What to Avoid When Buying Drugs Online

Not all online pharmacies are equal. Here's what to look for and what to avoid when buying drugs online.

By Martin Downs
WebMD Feature

Reviewed By Brunilda Nazario

Not all online pharmacies are equal. Some adhere to the same standards that brick-and-mortar drugstores do. But many other sites operate in the margins of the law, or well outside of it, and authorities are keen to pull the plug on them.

"We don't have any concerns with a legitimate Internet pharmacy," says Kristina Lunner, director of federal government affairs for the American Pharmacists Association.

But the few trustworthy pharmacy sites share a marketplace crowded with dealers who, if their practices were made plain, you might not trust to sell you a newspaper, let alone fill your prescriptions.

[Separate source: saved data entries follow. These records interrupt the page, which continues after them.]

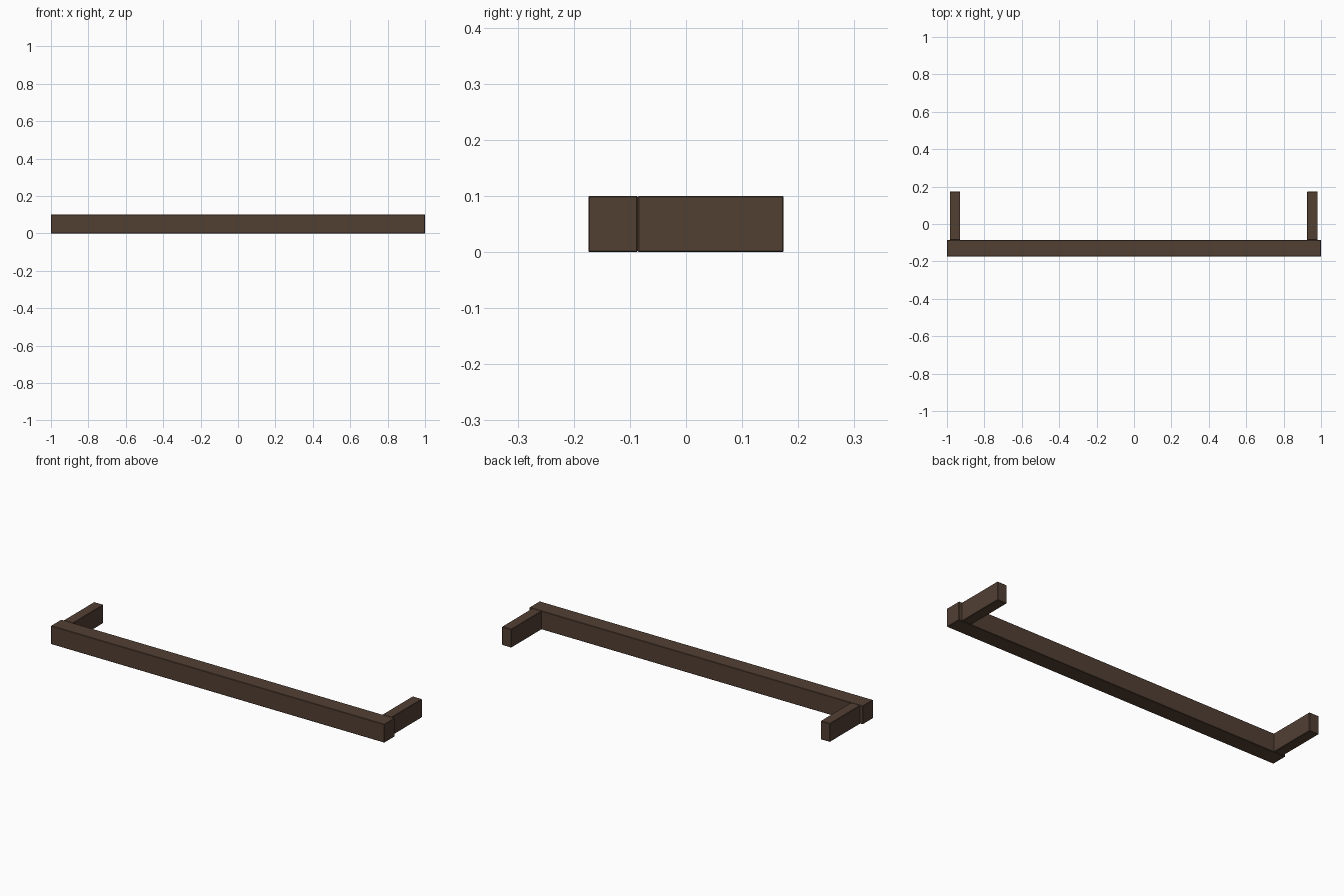
import bpy

if "Cube" in bpy.data.objects:
    bpy.data.objects.remove(bpy.data.objects["Cube"])

wood = bpy.data.materials.new("dark_wood")
wood.diffuse_color = (0.085, 0.05, 0.034, 1)
wood.use_nodes = True
wood.node_tree.nodes["Principled BSDF"].inputs["Base Color"].default_value = wood.diffuse_color


def beam(name, x, y, z):
    """Box spanning the given (min, max) ranges, with slightly eased edges."""
    spans = (x, y, z)
    bpy.ops.mesh.primitive_cube_add(size=1, location=[(a + b) / 2 for a, b in spans])
    ob = bpy.context.object
    ob.name = name
    ob.scale = [b - a for a, b in spans]
    bpy.ops.object.transform_apply(location=False, rotation=False, scale=True)
    ob.data.materials.append(wood)
    bevel = ob.modifiers.new("eased_edges", "BEVEL")
    bevel.width = 0.002
    bevel.segments = 1
    return ob


HEIGHT = (0, 0.1)

# Long front rail
beam("front_rail", (-1, 1), (-0.174, -0.086), HEIGHT)

# Short side returns butting against the back of the rail
for name, x in (("left_return", (-0.985, -0.929)), ("right_return", (0.926, 0.982))):
    beam(name, x, (-0.086, 0.174), HEIGHT)
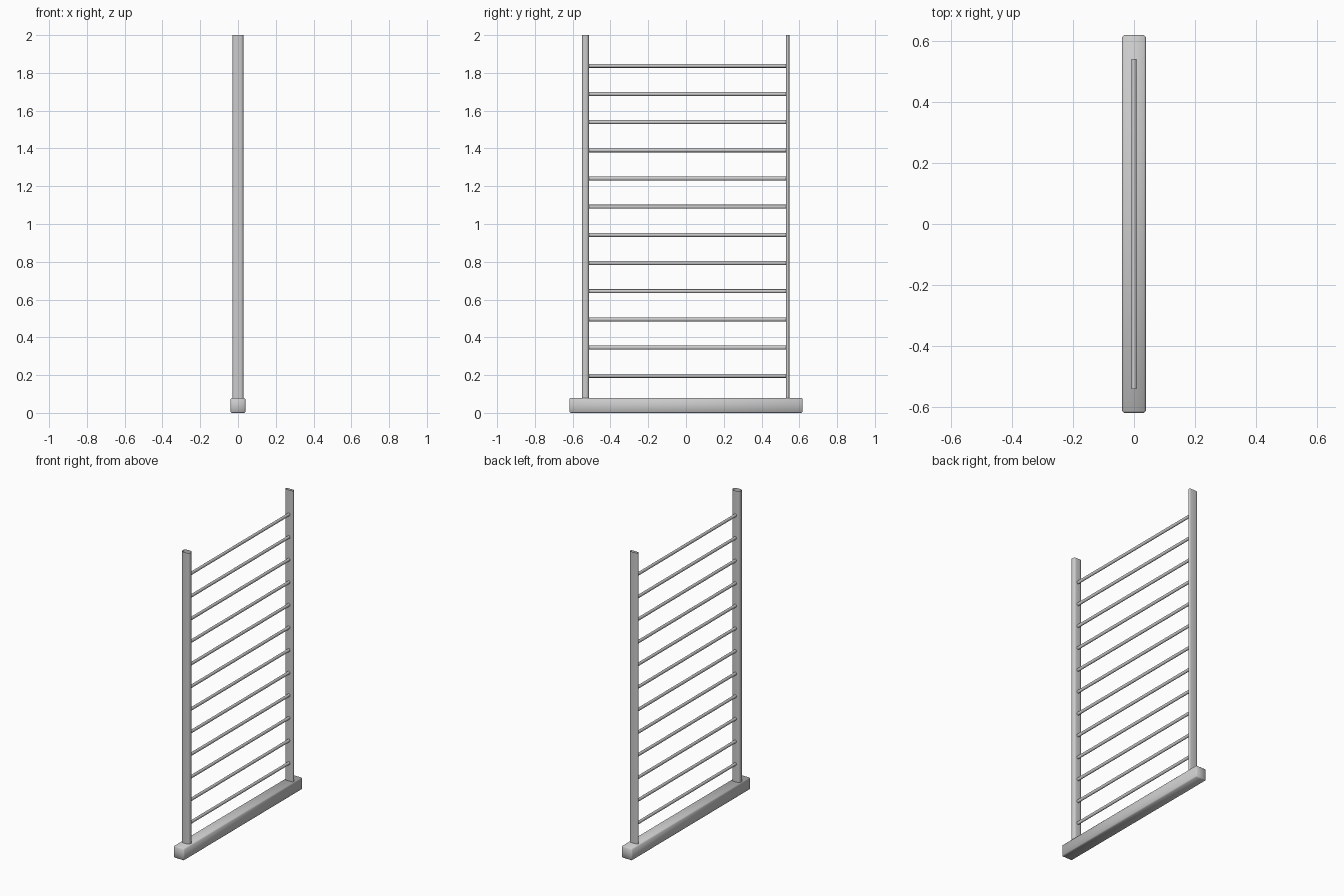
import bpy, bmesh, math
from mathutils import Matrix

if "Cube" in bpy.data.objects:
    bpy.data.objects.remove(bpy.data.objects["Cube"])


def make_object(name, bm, angle=40):
    bmesh.ops.recalc_face_normals(bm, faces=bm.faces)
    mesh = bpy.data.meshes.new(name)
    bm.to_mesh(mesh)
    bm.free()
    obj = bpy.data.objects.new(name, mesh)
    bpy.context.collection.objects.link(obj)
    bpy.ops.object.select_all(action='DESELECT')
    obj.select_set(True)
    bpy.context.view_layer.objects.active = obj
    bpy.ops.object.shade_smooth_by_angle(angle=math.radians(angle))
    return obj


def box(x0, x1, y0, y1, z0, z1):
    bm = bmesh.new()
    size = Matrix.Diagonal((x1 - x0, y1 - y0, z1 - z0, 1))
    centre = Matrix.Translation(((x0 + x1) / 2, (y0 + y1) / 2, (z0 + z1) / 2))
    bmesh.ops.create_cube(bm, size=1, matrix=centre @ size)
    return bm


def post(name, y0, y1, radius):
    # Upright tube with well rounded corners and open ends
    bm = box(-0.029, 0.029, y0, y1, 0.07, 2.0)
    caps = [f for f in bm.faces if abs(f.normal.z) > 0.9]
    bmesh.ops.delete(bm, geom=caps, context='FACES_ONLY')
    uprights = [e for e in bm.edges
                if abs(e.verts[0].co.z - e.verts[1].co.z) > 1]
    bmesh.ops.bevel(bm, geom=uprights, offset=radius, segments=4,
                    profile=0.5, affect='EDGES')
    return make_object(name, bm)


# Base beam with softened edges, shaded smooth all over
bm = box(-0.039, 0.039, -0.618, 0.618, 0, 0.079)
bmesh.ops.bevel(bm, geom=bm.edges[:], offset=0.006, segments=1,
                profile=0.5, affect='EDGES')
make_object("base_beam", bm, 60)

# Side posts: the front one is deeper than the back one
post("front_post", -0.551, -0.514, 0.0145)
post("back_post", 0.530, 0.547, 0.007)

# Rungs, slightly taller than wide, evenly spaced
for i in range(12):
    bm = bmesh.new()
    bmesh.ops.create_cone(
        bm, cap_ends=True, segments=16, radius1=1, radius2=1, depth=1.08,
        matrix=Matrix.Translation((0, 0, 0.1965 + i * 0.1492))
        @ Matrix.Diagonal((0.0088, 1, 0.0105, 1))
        @ Matrix.Rotation(math.pi / 2, 4, 'X'))
    make_object(f"rung_{i + 1}", bm)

"There's been a proliferation of illegitimate or rogue drug sellers who are using the Internet," Lunner says, being careful not to call them pharmacies per se.

You can buy prescription drugs online in basically one of three ways.

First, a site may fill your order the traditional way -- only after you present a doctor's prescription. You either have to send the prescription to them by fax or mail, or have the doctor call it in.

Moving into murkier territory, there are so-called "prescribing sites." They will take your order after you fill out an online questionnaire detailing your medical history, or after a brief phone consultation. Either way, a doctor working for the site reviews your information and writes the prescription for you (or not, depending on details you've provided and what drug you're ordering). You pay for this service, generally in the form of an additional "consultation fee."